So, where does this leave us? I’m not sure. Priesthood keys serve a purpose in the Church—of maintaining order, particularly in terms of succession at the top—but they also add a layer of complexity and of perplexity to the lower levels of the organization. For instance, we make a big deal of the fact that a deacons quorum president holds priesthood keys. But what do those keys do? Frankly, nothing. They purportedly permit the deacons president to assign other deacons to pass the sacrament and collect fast offerings (activities that were not always priesthood functions), but he could just as easily do this without the concept of keys. According to our standard explanation, these keys permit the deacons president to preside over his quorum. But how is this different from what the Beehive class president does?
So, just for the sake of asking the obvious, what would happen if we removed the term priesthood keys from our LDS vocabulary? Would the organization, in practice, function any differently? Would the Church become more simple, or more chaotic? Would the absence of this concept open the door to greater equality? These are questions we perhaps ought to examine more carefully.
1. Bruce R. McConkie, Mormon Doctrine, 2d ed. (Salt Lake City: Bookcraft, 1966), 411, italics in original.
2. Joseph F. Smith, Gospel Doctrine: Selections from the Sermons and Writings of Joseph F. Smith, 5th ed. (Salt Lake City: Deseret News Press, 1919), 136.
3. Alan K. Parrish, “Keys of the Priesthood,” in Encyclopedia of Mormonism, ed. Daniel H. Ludlow, 4 vols. (New York: Macmillan, 1992), 2:780.
4. Robert L. Millet, Camille Fronk Olson, Andrew C. Skinner, and Brent L. Top, LDS Beliefs: A Doctrinal Reference (Salt Lake City: Deseret Book, 2011), 361.
5. Gregory A. Prince, Power from On High: The Development of Mormon Priesthood (Salt Lake City: Signature Books, 1995), 52–53

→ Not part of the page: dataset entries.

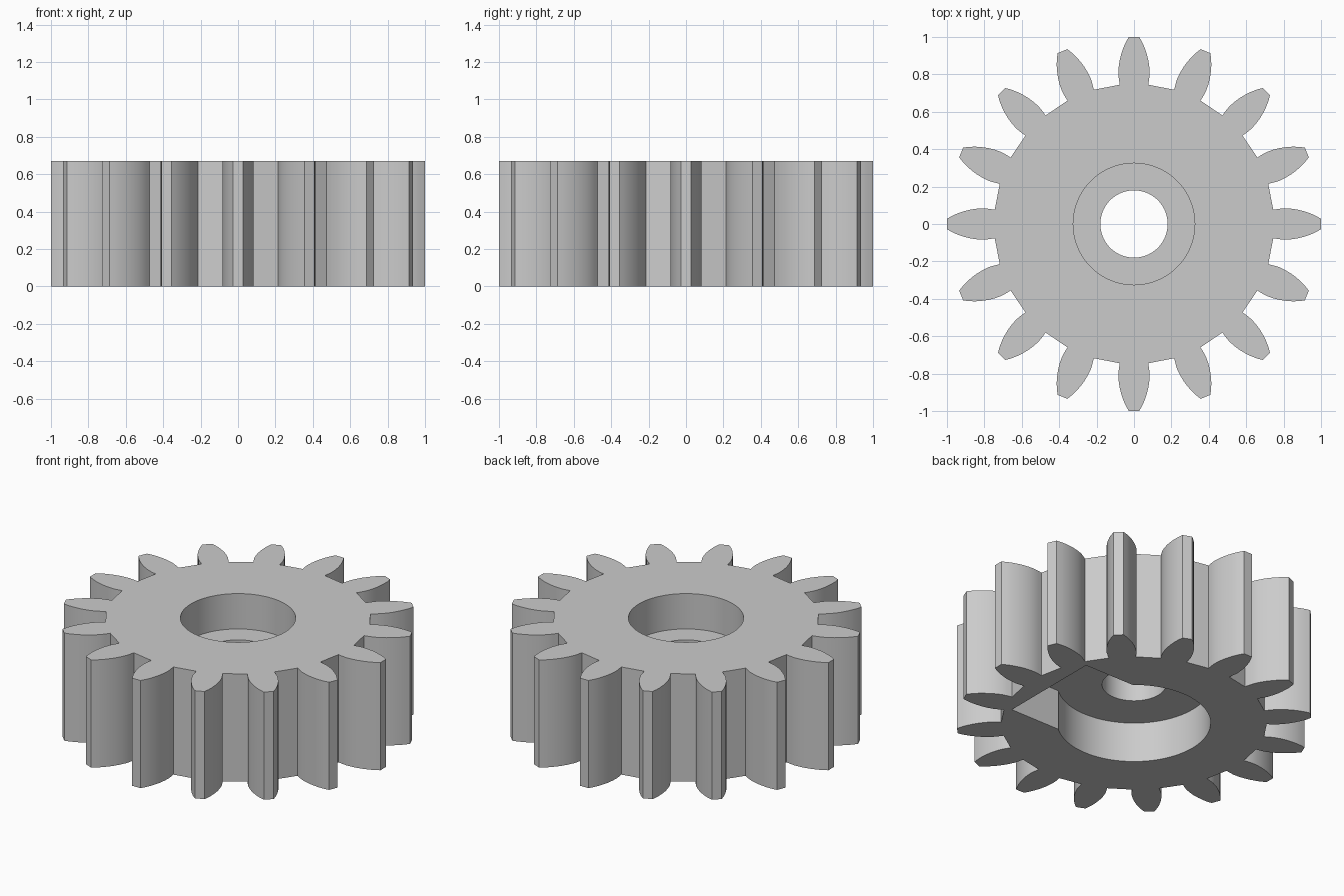
import bpy
import bmesh
from math import sin, cos, pi, tau, asin, radians

TEETH = 16
HEIGHT = 0.67
WEB_LOW, WEB_HIGH = 0.25, 0.45      # faces of the thin web in the middle
BORE_R, TOP_R, BOTTOM_R = 0.18, 0.325, 0.432
SLOT_HALF, SLOT_END = 0.326, 0.626

if "Cube" in bpy.data.objects:
    bpy.data.objects.remove(bpy.data.objects["Cube"], do_unlink=True)

steel = bpy.data.materials.new("light grey metal")
steel.use_nodes = True
grey = (0.6, 0.6, 0.6, 1)
steel.diffuse_color = grey
steel.node_tree.nodes["Principled BSDF"].inputs["Base Color"].default_value = grey


def prism(name, outline, z0, z1):
    """Extrude a counter-clockwise outline from z0 up to z1."""
    bm = bmesh.new()
    base = bm.faces.new([bm.verts.new((x, y, z0)) for x, y in outline])
    out = bmesh.ops.extrude_face_region(bm, geom=[base])
    top = [v for v in out["geom"] if isinstance(v, bmesh.types.BMVert)]
    bmesh.ops.translate(bm, verts=top, vec=(0, 0, z1 - z0))
    bmesh.ops.recalc_face_normals(bm, faces=bm.faces)
    mesh = bpy.data.meshes.new(name)
    bm.to_mesh(mesh)
    bm.free()
    mesh.materials.append(steel)
    obj = bpy.data.objects.new(name, mesh)
    bpy.context.collection.objects.link(obj)
    return obj


def arc(radius, start=0.0, end=tau, steps=96):
    return [(radius * cos(start + (end - start) * i / steps),
             radius * sin(start + (end - start) * i / steps))
            for i in range(steps)]


# Toothed body: one flank (radius, half width), mirrored and repeated
flank = [(0.745, 0.076), (0.775, 0.081), (0.805, 0.084), (0.84, 0.082),
         (0.875, 0.077), (0.91, 0.068), (0.94, 0.058), (0.97, 0.045), (1.0, 0.028)]
tooth = [(r, -w) for r, w in flank] + [(r, w) for r, w in reversed(flank)]
outline = []
for i in range(TEETH):
    a = tau * i / TEETH
    outline += [(x * cos(a) - y * sin(a), x * sin(a) + y * cos(a)) for x, y in tooth]
gear = prism("gear_body", outline, 0, HEIGHT)

# Underside pocket: round recess joined to a square-ended slot towards +x
a0 = asin(SLOT_HALF / BOTTOM_R)
pocket = arc(BOTTOM_R, a0, tau - a0) + [
    (BOTTOM_R * cos(a0), -SLOT_HALF), (SLOT_END, -SLOT_HALF), (SLOT_END, SLOT_HALF)]

# Cut the bore, the upper recess and the pocket
cutters = [
    prism("bore_cutter", arc(BORE_R), -0.1, HEIGHT + 0.1),
    prism("top_recess_cutter", arc(TOP_R), WEB_HIGH, HEIGHT + 0.2),
    prism("pocket_cutter", pocket, -0.2, WEB_LOW),
]
bpy.ops.object.select_all(action="DESELECT")
bpy.context.view_layer.objects.active = gear
gear.select_set(True)
for cutter in cutters:
    cutter.hide_render = True
    mod = gear.modifiers.new(cutter.name, "BOOLEAN")
    mod.operation = "DIFFERENCE"
    mod.solver = "EXACT"
    mod.object = cutter
    bpy.ops.object.modifier_apply(modifier=mod.name)
    bpy.data.objects.remove(cutter, do_unlink=True)

# Smooth the flanks and round walls, keep the corners crisp
bpy.ops.object.shade_smooth_by_angle(angle=radians(25))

6. Joseph Smith Jr., History of The Church of Jesus Christ of Latter-day Saints, ed. B. H. Roberts, 2d ed., rev. 7 vols. (Salt Lake City: Deseret Book, 1971), 1:338 (hereafter cited as History of the Church).
7. History of the Church, 3:385–88.
8. D. Michael Quinn, The Mormon Hierarchy: Origins of Power (Salt Lake City: Signature Books, 1994), 16.
9. Nauvoo Relief Society Minute Book, 36, April 28, 1842.
10. Nauvoo Relief Society Minute Book, 37, April 28, 1842.
11. History of the Church, 4:608.